Dataset entries
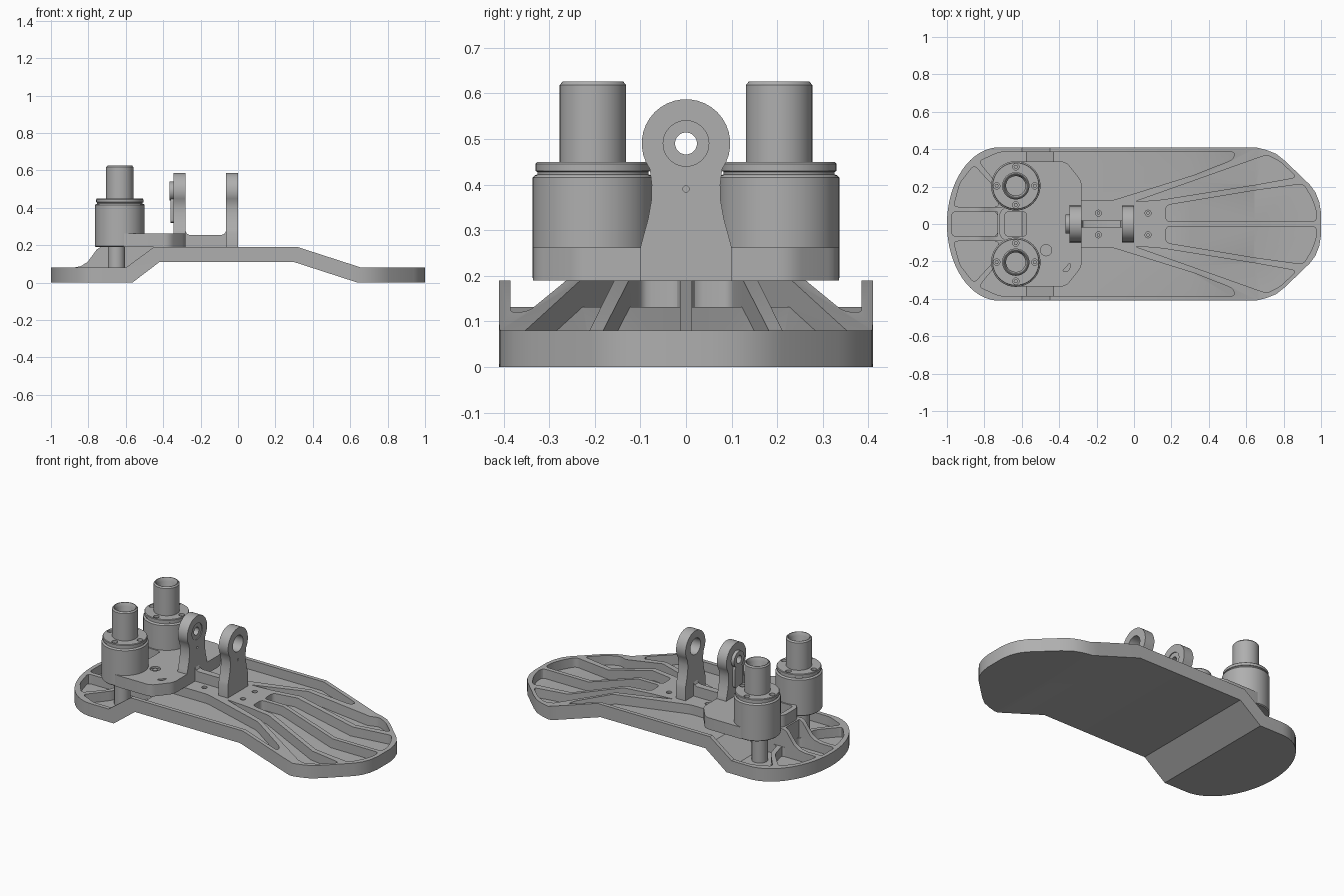
import bpy, bmesh
from math import sin, cos, pi, radians
from mathutils import Vector

if "Cube" in bpy.data.objects:
    bpy.data.objects.remove(bpy.data.objects["Cube"])

grey = bpy.data.materials.new("machined_grey")
grey.use_nodes = True
grey.diffuse_color = (0.43, 0.43, 0.43, 1)
grey.node_tree.nodes["Principled BSDF"].inputs["Base Color"].default_value = grey.diffuse_color
parts = []


def add(name, bm, keep=True):
    bmesh.ops.recalc_face_normals(bm, faces=bm.faces)
    mesh = bpy.data.meshes.new(name)
    bm.to_mesh(mesh)
    bm.free()
    mesh.materials.append(grey)
    obj = bpy.data.objects.new(name, mesh)
    bpy.context.collection.objects.link(obj)
    if keep:
        parts.append(obj)
    return obj


def prism(name, pts, axis, lo, hi, keep=True):
    """Extrude a 2D outline along x, y or z."""
    place = {"x": lambda a, b, h: (h, a, b),
             "y": lambda a, b, h: (a, h, b),
             "z": lambda a, b, h: (a, b, h)}[axis]
    bm = bmesh.new()
    low = [bm.verts.new(place(a, b, lo)) for a, b in pts]
    high = [bm.verts.new(place(a, b, hi)) for a, b in pts]
    bm.faces.new(low)
    bm.faces.new(high)
    n = len(pts)
    for i in range(n):
        j = (i + 1) % n
        bm.faces.new((low[i], low[j], high[j], high[i]))
    return add(name, bm, keep)


def circle(a, b, r, n=32):
    return [(a + r * cos(2 * pi * i / n), b + r * sin(2 * pi * i / n)) for i in range(n)]


def rect(a0, a1, b0, b1):
    return [(a0, b0), (a1, b0), (a1, b1), (a0, b1)]


def rounded(pts, r, steps=4):
    """Replace each corner by a short curve."""
    out = []
    for i, p in enumerate(pts):
        p, a, b = Vector(p), Vector(pts[i - 1]), Vector(pts[(i + 1) % len(pts)])
        start = p + (a - p).normalized() * min(r, (a - p).length * 0.45)
        end = p + (b - p).normalized() * min(r, (b - p).length * 0.45)
        for k in range(steps + 1):
            t = k / steps
            out.append(tuple(start * (1 - t) ** 2 + p * 2 * t * (1 - t) + end * t * t))
    return out


def lathe(name, profile, x, y):
    """Spin a closed (radius, height) profile round a vertical axis."""
    bm = bmesh.new()
    n = 48
    rings = [[bm.verts.new((x + r * cos(2 * pi * i / n), y + r * sin(2 * pi * i / n), z))
              for i in range(n)] for r, z in profile]
    for k in range(len(rings)):
        a, b = rings[k - 1], rings[k]
        for i in range(n):
            j = (i + 1) % n
            bm.faces.new((a[i], a[j], b[j], b[i]))
    return add(name, bm)


def boolean(obj, tool, op="DIFFERENCE"):
    mod = obj.modifiers.new("cut", "BOOLEAN")
    mod.operation, mod.solver, mod.object = op, "EXACT", tool
    deps = bpy.context.evaluated_depsgraph_get()
    mesh = bpy.data.meshes.new_from_object(obj.evaluated_get(deps))
    obj.modifiers.clear()
    obj.data = mesh
    bpy.data.objects.remove(tool)


def mirrored(half):
    return half + [(x, -y) for x, y in reversed(half)]


# Sole plate: plan outline crossed with the bent side profile
heel = [(-0.72 - 0.28 * cos(t * pi / 32), 0.41 * sin(t * pi / 32)) for t in range(1, 17)]
toe = [(0.6, 0.41), (0.66, 0.408), (0.71, 0.395), (0.76, 0.375), (0.81, 0.335),
       (0.94, 0.21), (0.97, 0.17), (0.99, 0.12), (1.0, 0.06)]
sole = prism("sole_plate", [(-1, 0)] + mirrored(heel + toe), "z", -0.1, 0.4)
side = [(-1.1, 0), (-0.565, 0), (-0.42, 0.11), (0.3, 0.11), (0.64, 0), (1.1, 0),
        (1.1, 0.08), (0.66, 0.08), (0.32, 0.19), (-0.45, 0.19), (-0.6, 0.08), (-1.1, 0.08)]
boolean(sole, prism("side_cutter", side, "y", -0.6, 0.6, False), "INTERSECT")

# Pockets between the ribs, with a floor that follows the bend
floor = [(-1.2, 0.022), (-0.575, 0.022), (-0.43, 0.132), (0.305, 0.132),
         (0.645, 0.022), (1.2, 0.022), (1.2, 0.5), (-1.2, 0.5)]
inner_toe = [(0.17, 0.013), (0.975, 0.013), (0.975, 0.07), (0.95, 0.14), (0.905, 0.215),
             (0.65, 0.18), (0.17, 0.1)]
outer_toe = [(0.0, 0.118), (0.15, 0.13), (0.65, 0.21), (0.87, 0.25), (0.78, 0.335), (0.71, 0.37)]
side_channel = [(-0.83, 0.335), (-0.72, 0.385), (0.54, 0.385), (0.53, 0.345), (0.32, 0.262),
                (-0.12, 0.125), (-0.45, 0.125), (-0.6, 0.092), (-0.69, 0.092), (-0.72, 0.2)]
heel_side = [(-0.965, 0.092), (-0.93, 0.22), (-0.855, 0.315), (-0.75, 0.2), (-0.72, 0.092)]
heel_mid = rect(-0.975, -0.73, -0.065, 0.065)
pockets = [heel_mid]
for s in (1, -1):
    pockets += [[(x, s * y) for x, y in p]
                for p in (inner_toe, outer_toe, side_channel, heel_side)]
for p in pockets:
    tool = prism("pocket_cutter", rounded(p, 0.025), "z", -0.05, 0.45, False)
    boolean(tool, prism("floor_cutter", floor, "y", -0.7, 0.7, False), "INTERSECT")
    boolean(sole, tool)
for x in (-0.19, 0.075):
    for y in (-0.058, 0.058):
        boolean(sole, prism("screw_cutter", circle(x, y, 0.016, 20), "z", 0.165, 0.3, False))
        prism("sole_screw", circle(x, y, 0.009, 12), "z", 0.16, 0.182)

# Heel fins that rise to carry the ankle plate
fin = [(-0.88, 0.02), (-0.88, 0.08), (-0.84, 0.088), (-0.805, 0.11), (-0.775, 0.15),
       (-0.755, 0.178), (-0.735, 0.19), (-0.43, 0.19), (-0.43, 0.14), (-0.58, 0.02)]
for s, label in ((1, "left"), (-1, "right")):
    y0, y1 = sorted((s * 0.065, s * 0.092))
    prism(label + "_heel_fin", fin, "y", y0, y1)
prism("heel_cross_wall", rect(-0.73, -0.71, -0.07, 0.07), "z", 0.02, 0.19)

# Ankle plate with its square window and small recesses
half_plate = [(-0.72, 0.1), (-0.69, 0.335), (-0.365, 0.335), (-0.28, 0.23)]
ankle = prism("ankle_plate", rounded(mirrored([(-0.72, 0.07), (-0.63, 0.12), (-0.63, 0.335)]
                                              + half_plate[2:]), 0.03), "z", 0.19, 0.262)
boolean(ankle, prism("window_cutter", rounded(rect(-0.69, -0.575, -0.065, 0.065), 0.02),
                     "z", 0.1, 0.4, False))
boolean(ankle, prism("ring_cutter", circle(-0.47, -0.14, 0.03), "z", 0.25, 0.4, False))
boolean(ankle, prism("slot_cutter", rounded([(-0.385, -0.255), (-0.345, -0.25), (-0.34, -0.205)],
                                            0.015), "z", 0.245, 0.4, False))
prism("recess_pin", circle(-0.47, -0.14, 0.015, 20), "z", 0.24, 0.258)

# Two ankle housings: drum, flange, tube, bolts and support post
housing = [(0.045, 0.2), (0.127, 0.19), (0.132, 0.195), (0.132, 0.415), (0.128, 0.42),
           (0.122, 0.422), (0.122, 0.428), (0.126, 0.43), (0.126, 0.445), (0.123, 0.449),
           (0.073, 0.449), (0.073, 0.618), (0.066, 0.626), (0.062, 0.626), (0.052, 0.605),
           (0.052, 0.35), (0.045, 0.35)]
for s, label in ((1, "left"), (-1, "right")):
    y = s * 0.204
    drum = lathe(label + "_ankle_housing", housing, -0.632, y)
    prism(label + "_tube_floor", circle(-0.632, y, 0.06), "z", 0.21, 0.36)
    prism(label + "_support_post", circle(-0.65, y, 0.046), "z", 0.02, 0.21)
    for a, b in circle(-0.632, y, 0.102, 4):
        boolean(drum, prism("bolt_cutter", circle(a, b, 0.017, 20), "z", 0.425, 0.5, False))
        prism(label + "_flange_bolt", circle(a, b, 0.011, 6), "z", 0.42, 0.438)


# Pivot brackets
def bracket(name, x0, x1, base, bore):
    head = [(0.097 * cos(radians(a)), 0.49 + 0.097 * sin(radians(a))) for a in range(-35, 216, 10)]
    flank = [(0.1, base), (0.1, 0.262), (0.094, 0.285), (0.083, 0.325), (0.076, 0.365),
             (0.075, 0.4)]
    obj = prism(name, flank + head + [(-y, z) for y, z in reversed(flank)], "x", x0, x1)
    boolean(obj, prism("bore_cutter", circle(0, 0.49, bore, 40), "x", x0 - 0.1, x1 + 0.1, False))
    boolean(obj, prism("pin_cutter", circle(0, 0.39, 0.007, 12), "x", x1 - 0.02, x1 + 0.1, False))
    return obj


bracket("front_bracket", -0.065, 0.0, 0.188, 0.05)
bracket("rear_bracket", -0.345, -0.28, 0.2, 0.05)
bearing = prism("rear_bearing", circle(0, 0.49, 0.05, 40), "x", -0.365, -0.285)
boolean(bearing, prism("bore_cutter", circle(0, 0.49, 0.024), "x", -0.5, 0, False))
prism("bearing_tab", rounded(rect(-0.035, 0.035, 0.32, 0.45), 0.015), "x", -0.362, -0.34)

# Low rib that ties the brackets together
tie = [(-0.29, 0.18), (-0.29, 0.275), (-0.28, 0.275), (-0.272, 0.26), (-0.255, 0.254),
       (-0.09, 0.254), (-0.073, 0.26), (-0.065, 0.275), (-0.055, 0.275), (-0.055, 0.18)]
prism("bracket_tie_rib", tie, "y", -0.02, 0.02)

# Smooth the curved walls and keep the edges crisp
bpy.ops.object.select_all(action="DESELECT")
for obj in parts:
    obj.select_set(True)
bpy.context.view_layer.objects.active = sole
bpy.ops.object.shade_smooth_by_angle(angle=radians(28))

Brief
Only lines with the word "True" should be collected from the material.

Answer to the problem
grey.use_nodes = True
def add(name, bm, keep=True):
def prism(name, pts, axis, lo, hi, keep=True):
    obj.select_set(True)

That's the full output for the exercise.